<<<<

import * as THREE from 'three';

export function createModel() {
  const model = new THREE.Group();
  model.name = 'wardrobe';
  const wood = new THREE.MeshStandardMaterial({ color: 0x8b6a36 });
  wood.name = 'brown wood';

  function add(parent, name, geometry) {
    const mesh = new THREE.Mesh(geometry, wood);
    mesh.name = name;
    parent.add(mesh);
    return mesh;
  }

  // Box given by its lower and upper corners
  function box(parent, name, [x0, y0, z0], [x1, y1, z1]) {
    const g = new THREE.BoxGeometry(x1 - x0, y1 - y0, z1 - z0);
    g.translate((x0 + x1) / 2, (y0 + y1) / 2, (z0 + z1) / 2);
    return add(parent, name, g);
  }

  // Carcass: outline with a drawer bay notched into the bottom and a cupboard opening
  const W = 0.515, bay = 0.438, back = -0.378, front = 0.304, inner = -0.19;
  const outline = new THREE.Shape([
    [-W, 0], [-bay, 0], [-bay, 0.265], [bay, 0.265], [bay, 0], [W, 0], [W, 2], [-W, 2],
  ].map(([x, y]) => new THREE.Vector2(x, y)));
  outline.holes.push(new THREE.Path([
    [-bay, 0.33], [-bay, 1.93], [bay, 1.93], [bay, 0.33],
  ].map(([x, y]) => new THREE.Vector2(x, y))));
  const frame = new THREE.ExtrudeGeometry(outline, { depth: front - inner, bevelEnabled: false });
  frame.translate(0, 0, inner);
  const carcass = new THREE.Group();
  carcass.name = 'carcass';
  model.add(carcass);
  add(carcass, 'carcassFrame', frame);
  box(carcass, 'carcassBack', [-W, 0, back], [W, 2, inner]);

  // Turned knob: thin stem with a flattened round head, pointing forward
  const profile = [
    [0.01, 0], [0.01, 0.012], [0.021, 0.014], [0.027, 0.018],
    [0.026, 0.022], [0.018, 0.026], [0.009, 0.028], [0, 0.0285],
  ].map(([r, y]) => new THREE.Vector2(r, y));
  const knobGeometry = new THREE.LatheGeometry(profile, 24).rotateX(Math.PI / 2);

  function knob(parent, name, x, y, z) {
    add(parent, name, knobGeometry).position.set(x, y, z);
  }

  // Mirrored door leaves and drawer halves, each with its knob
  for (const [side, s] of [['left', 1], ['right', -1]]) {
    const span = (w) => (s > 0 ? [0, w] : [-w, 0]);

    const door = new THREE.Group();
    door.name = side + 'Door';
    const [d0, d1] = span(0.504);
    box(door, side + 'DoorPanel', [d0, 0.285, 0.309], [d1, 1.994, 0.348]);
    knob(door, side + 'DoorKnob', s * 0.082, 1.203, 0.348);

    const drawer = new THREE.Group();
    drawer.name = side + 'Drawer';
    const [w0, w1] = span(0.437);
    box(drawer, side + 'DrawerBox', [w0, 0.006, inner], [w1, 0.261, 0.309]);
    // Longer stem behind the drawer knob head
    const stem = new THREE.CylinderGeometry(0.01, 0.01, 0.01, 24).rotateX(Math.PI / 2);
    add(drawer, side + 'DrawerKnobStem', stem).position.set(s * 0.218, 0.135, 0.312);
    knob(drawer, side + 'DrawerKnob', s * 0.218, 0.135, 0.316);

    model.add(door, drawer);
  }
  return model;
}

>>>>

§ About this task
Output the records above exactly as written.

§ Result of this task
import * as THREE from 'three';

export function createModel() {
  const model = new THREE.Group();
  model.name = 'wardrobe';
  const wood = new THREE.MeshStandardMaterial({ color: 0x8b6a36 });
  wood.name = 'brown wood';

  function add(parent, name, geometry) {
    const mesh = new THREE.Mesh(geometry, wood);
    mesh.name = name;
    parent.add(mesh);
    return mesh;
  }

  // Box given by its lower and upper corners
  function box(parent, name, [x0, y0, z0], [x1, y1, z1]) {
    const g = new THREE.BoxGeometry(x1 - x0, y1 - y0, z1 - z0);
    g.translate((x0 + x1) / 2, (y0 + y1) / 2, (z0 + z1) / 2);
    return add(parent, name, g);
  }

  // Carcass: outline with a drawer bay notched into the bottom and a cupboard opening
  const W = 0.515, bay = 0.438, back = -0.378, front = 0.304, inner = -0.19;
  const outline = new THREE.Shape([
    [-W, 0], [-bay, 0], [-bay, 0.265], [bay, 0.265], [bay, 0], [W, 0], [W, 2], [-W, 2],
  ].map(([x, y]) => new THREE.Vector2(x, y)));
  outline.holes.push(new THREE.Path([
    [-bay, 0.33], [-bay, 1.93], [bay, 1.93], [bay, 0.33],
  ].map(([x, y]) => new THREE.Vector2(x, y))));
  const frame = new THREE.ExtrudeGeometry(outline, { depth: front - inner, bevelEnabled: false });
  frame.translate(0, 0, inner);
  const carcass = new THREE.Group();
  carcass.name = 'carcass';
  model.add(carcass);
  add(carcass, 'carcassFrame', frame);
  box(carcass, 'carcassBack', [-W, 0, back], [W, 2, inner]);

  // Turned knob: thin stem with a flattened round head, pointing forward
  const profile = [
    [0.01, 0], [0.01, 0.012], [0.021, 0.014], [0.027, 0.018],
    [0.026, 0.022], [0.018, 0.026], [0.009, 0.028], [0, 0.0285],
  ].map(([r, y]) => new THREE.Vector2(r, y));
  const knobGeometry = new THREE.LatheGeometry(profile, 24).rotateX(Math.PI / 2);

  function knob(parent, name, x, y, z) {
    add(parent, name, knobGeometry).position.set(x, y, z);
  }

  // Mirrored door leaves and drawer halves, each with its knob
  for (const [side, s] of [['left', 1], ['right', -1]]) {
    const span = (w) => (s > 0 ? [0, w] : [-w, 0]);

    const door = new THREE.Group();
    door.name = side + 'Door';
    const [d0, d1] = span(0.504);
    box(door, side + 'DoorPanel', [d0, 0.285, 0.309], [d1, 1.994, 0.348]);
    knob(door, side + 'DoorKnob', s * 0.082, 1.203, 0.348);

    const drawer = new THREE.Group();
    drawer.name = side + 'Drawer';
    const [w0, w1] = span(0.437);
    box(drawer, side + 'DrawerBox', [w0, 0.006, inner], [w1, 0.261, 0.309]);
    // Longer stem behind the drawer knob head
    const stem = new THREE.CylinderGeometry(0.01, 0.01, 0.01, 24).rotateX(Math.PI / 2);
    add(drawer, side + 'DrawerKnobStem', stem).position.set(s * 0.218, 0.135, 0.312);
    knob(drawer, side + 'DrawerKnob', s * 0.218, 0.135, 0.316);

    model.add(door, drawer);
  }
  return model;
}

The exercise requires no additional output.